Book Review: Cole Sternberg, The Nature of Breathing In Salt
By Shana Nys Dambrot
The Nature of Breathing In Salt is the new book from artist Cole Sternberg. But it’s more than that. It’s a proper artist’s book, a sumptuous physical and optical object in its own totality of form. Part travel diary, part conceptual self-examination, and part studio experiment, before it was a book, it was just a crazy idea. Sternberg’s adventures ultimately result in the paintings and photography that comprise the main of this book; selected works are on view in Los Angeles this month at there-there. The book presents the circumstance of their making, but not only that, their meaning as well.

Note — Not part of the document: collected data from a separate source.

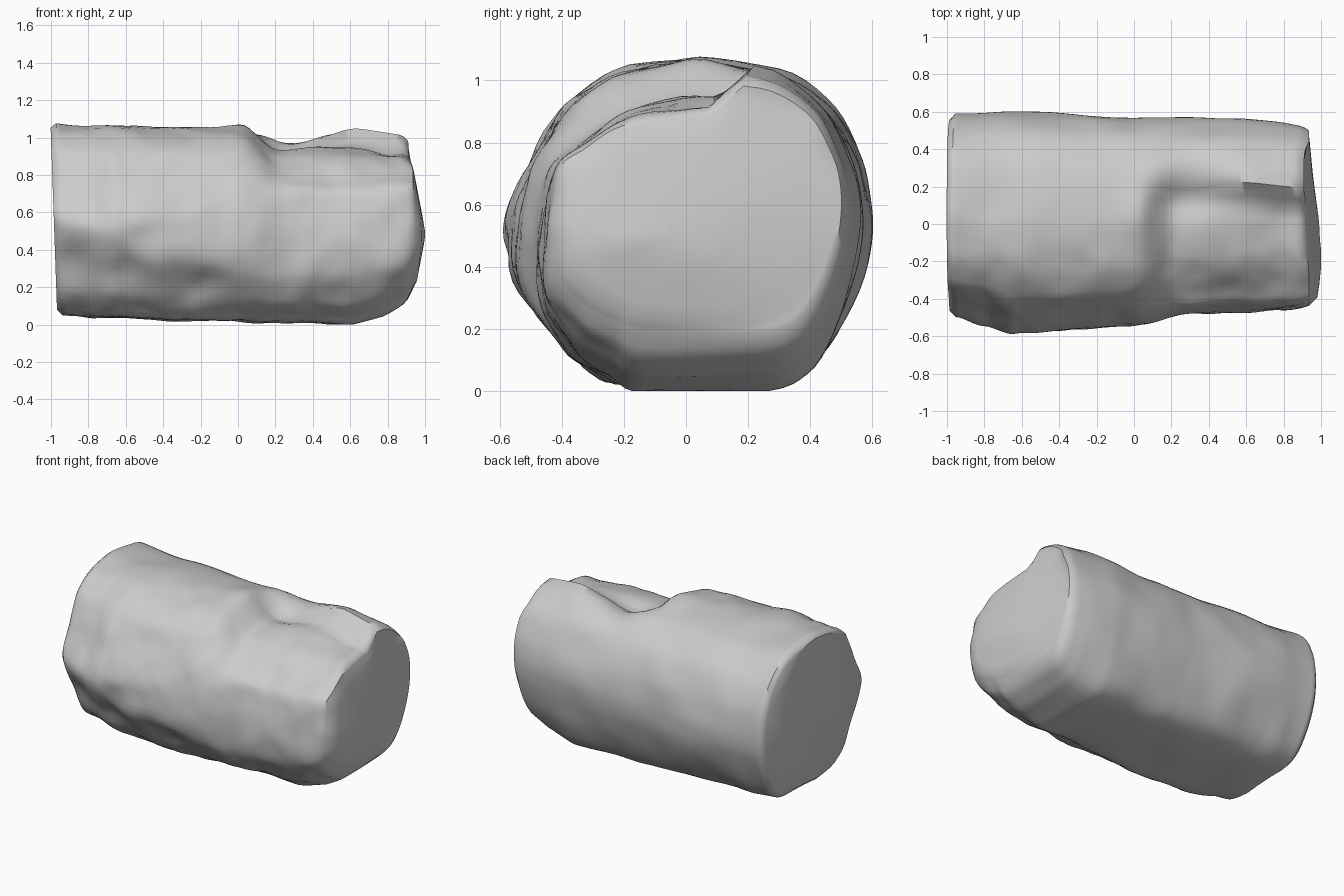
import bpy, bmesh, math
from mathutils import Vector, noise

cube = bpy.data.objects.get("Cube")
if cube:
    bpy.data.objects.remove(cube, do_unlink=True)

SIDES, RINGS = 80, 72

# Cross-section outline (y, z), fitted into the extents of each station;
# the front side differs between the near and far half
BACK = [(.6, .56), (.57, .72), (.475, .9), (.3, 1.02), (0, 1.07), (-.24, 1.03)]
FRONT_NEAR = [(-.41, .93), (-.51, .75), (-.575, .61), (-.6, .5), (-.55, .33), (-.43, .13)]
FRONT_FAR = [(-.39, .95), (-.52, .79), (-.575, .63), (-.6, .43), (-.57, .26), (-.46, .11)]
BASE = [(-.33, .04), (-.22, 0), (.27, .005), (.42, .07), (.52, .23), (.585, .41)]
NEAR, FAR = BACK + FRONT_NEAR + BASE, BACK + FRONT_FAR + BASE

# Stations along the length: x, y min, y max, z min, z max
STATIONS = [(-1, -.46, .565, .09, 1.05), (-.97, -.49, .6, .06, 1.075),
            (-.78, -.525, .6, .04, 1.065), (-.66, -.59, .6, .04, 1.06),
            (-.53, -.58, .6, .035, 1.06), (-.3, -.56, .59, .025, 1.06),
            (0, -.545, .57, .02, 1.055), (.25, -.49, .565, .01, 1.05),
            (.58, -.465, .56, 0, 1.06), (.78, -.46, .54, .05, 1.05),
            (.9, -.45, .525, .12, 1.04), (.935, -.44, .505, .19, 1.01)]

# Lumps and hollows: x, y, z, radius, height
BUMPS = [(-.42, -.53, .36, .11, .035), (-.22, -.52, .36, .13, .035),
         (-.2, -.45, .18, .12, -.03), (-.82, -.52, .52, .12, .03),
         (-.92, -.5, .3, .13, -.04), (-.62, -.5, .27, .12, -.03),
         (.28, .2, 1.03, .13, -.07), (.8, .02, .95, .1, -.03),
         (.62, .23, 1.03, .1, .02), (.02, .05, 1.05, .08, .015),
         (.82, -.45, .33, .1, .015)]


def smooth(v, a, b):
    t = min(max((v - a) / (b - a), 0), 1)
    return t * t * (3 - 2 * t)


def station(x):
    for a, b in zip(STATIONS, STATIONS[1:]):
        if x <= b[0]:
            t = (x - a[0]) / (b[0] - a[0])
            return [p + (q - p) * t for p, q in zip(a, b)][1:]
    return STATIONS[-1][1:]


def outline(points, t):
    """Point on a smooth closed curve through the given points."""
    n = len(points)
    i = int(t * n)
    f = t * n - i
    a, b, c, d = (Vector(points[(i + k) % n]) for k in (-1, 0, 1, 2))
    m, n = (c - a) * .4, (d - b) * .4
    return (b * (2 * f**3 - 3 * f**2 + 1) + m * (f**3 - 2 * f**2 + f)
            + c * (3 * f**2 - 2 * f**3) + n * (f**3 - f**2))


def surface(x, t):
    """Weathered point on the side of the stone."""
    y0, y1, z0, z1 = station(x)
    u, v = outline(NEAR, t).lerp(outline(FAR, t), smooth(x, -.3, .2))
    p = Vector((x, y0 + (u + .6) / 1.2 * (y1 - y0), z0 + v / 1.07 * (z1 - z0)))
    out = Vector((0, p.y, p.z - .53)).normalized()
    # broken ledge along the top of the far half
    edge = .12 - .05 * smooth(x, .4, .9)
    ledge = smooth(x, .02, .22) * (1 - smooth(p.y, edge, edge + .13))
    p.z -= .11 * ledge * smooth(p.z, .65, .95)
    q = p.copy()
    for bx, by, bz, r, h in BUMPS:
        d = (q - Vector((bx, by, bz))).length / r
        p += out * h * math.exp(-d * d)
    rough = smooth(-q.y, -.3, .2)
    p += out * (.016 * noise.noise(q * 4) + .008 * rough * noise.noise(q * 9))
    p.z = max(p.z, 0)
    return p


bm = bmesh.new()
loops = []
start, end = STATIONS[0][0], STATIONS[-1][0]
xs = [start, start + .012] + [start + .03 + (end - start - .03) * i / RINGS for i in range(RINGS + 1)]
for x in xs:
    ring = [surface(x, i / SIDES) for i in range(SIDES)]
    for p in ring:
        p.x += .035 * (1 - p.z) * smooth(-x, .7, 1)
        p.x -= .025 * smooth(p.z, .82, .92) * smooth(x, .7, .93)
    loops.append([bm.verts.new(p) for p in ring])

# Bluntly pointed far end, drawn in from the last ring
rim = [v.co.copy() for v in loops[-1]]
centre = Vector((.93, 0, .53))
for s in (.97, .9, .75, .55, .35, .15):
    ring = []
    for r in rim:
        p = centre + (r - centre) * s
        dome = 1.005 - .19 * math.hypot(p.z - .48, .55 * (p.y + .18))
        p.x = r.x + (dome - r.x) * smooth(s, 1.02, .88) + .012 * noise.noise(p * 4) * (1 - s)
        ring.append(bm.verts.new(p))
    loops.append(ring)

for a, b in zip(loops, loops[1:]):
    for i in range(SIDES):
        j = (i + 1) % SIDES
        bm.faces.new((a[i], a[j], b[j], b[i]))
bm.faces.new(loops[0])
bm.faces.new(loops[-1])
bmesh.ops.recalc_face_normals(bm, faces=bm.faces[:])

mesh = bpy.data.meshes.new("stone_block")
bm.to_mesh(mesh)
bm.free()
stone = bpy.data.objects.new("stone_block", mesh)
bpy.context.collection.objects.link(stone)

# Plain stone colour
grey = bpy.data.materials.new("stone_grey")
grey.use_nodes = True
colour = (.6, .6, .6, 1)
grey.diffuse_color = colour
grey.node_tree.nodes["Principled BSDF"].inputs["Base Color"].default_value = colour
mesh.materials.append(grey)

bpy.context.view_layer.objects.active = stone
stone.select_set(True)
bpy.ops.object.shade_smooth_by_angle(angle=math.radians(50))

So awhile back, at a Japanese ocean port, a massive cargo ship slipped its moorings and made its way out to sea, on a route to the Pacific Northwest to pick up its unspecified cargo. It hosted a crew of 20, and somehow also Sternberg. As a painter who also makes photographs, sculptures, and poems, Sternberg explains the inspiration for the trip in the book’s text that reads in part, “A lot of my paintings deal with the ocean, the sky, the horizon, and environmental policy; and why not take that into the physical realm and address the subjects literally through staring at the horizon, exposing works to the saltwater and rain, feeling the motion of a ship, dealing with seasickness…” He brought along a copy of Moby Dick because, “of course.”
The book proceeds, with sparse but potent text blending shades of Melville with the voices of crew members and poetics of Sternberg’s own composition. Informational, but not entirely — or not only — a narrative, the writing is evocative, philosophical, and comes in hefty fragments, just like the images themselves. Photographs both of the spaces inside the vessel and out across the views from its decks intersperse with images of the paintings he made on board. This discourse highlights both the painterliness in the photographs, and the textures of fractal geology in the paintings, making the link between subject, process, and product abundantly clear, despite the mysteries that linger both in and out of frame.
Sternberg’s work is enlivened by textures and color shifts along a cold maritime palette of up-close patterns, from full blede oceans and fog-lensed horizons to glimpses of coasts and paintings in progress and sometimes in the water. Many of the photographs exist in a deliberately grainy world of black and white, often there are flaring sunsets and sometimes a blue expanse of open sky. The arrangements make the situation explicit — the distance between what he sees in the world and the way he makes his paintings is as short as a breath. “It is the image of the ungraspable phantom of life,” he writes, “and this is the key to it all.”
On the trip and in the book, there is of course, water, water everywhere. It is both meditative and lethal, picturesque and psychological, life-giving and seductive, demanding, and synonymous with adventure. In the photographs and even more so on the canvases, there are tidal flows, cracks in the ice and the sky, the darkest black, the mottled white, and the evanescent blue, all the blues really. There are captures of banal industrial mechanics and cargo, mimetic textures of canvas and sail which are folded, expanded and exposed. Is it the images or the artist that feels dizziness along a seesawing floor, seeks out elusive, slanted light sources, feels for a way along wobbly boundaries. “There are a lot of ways to make a painting,” writes Sternberg, “and it doesn’t have to be sitting in a studio thinking about life.”
At there-there through January 31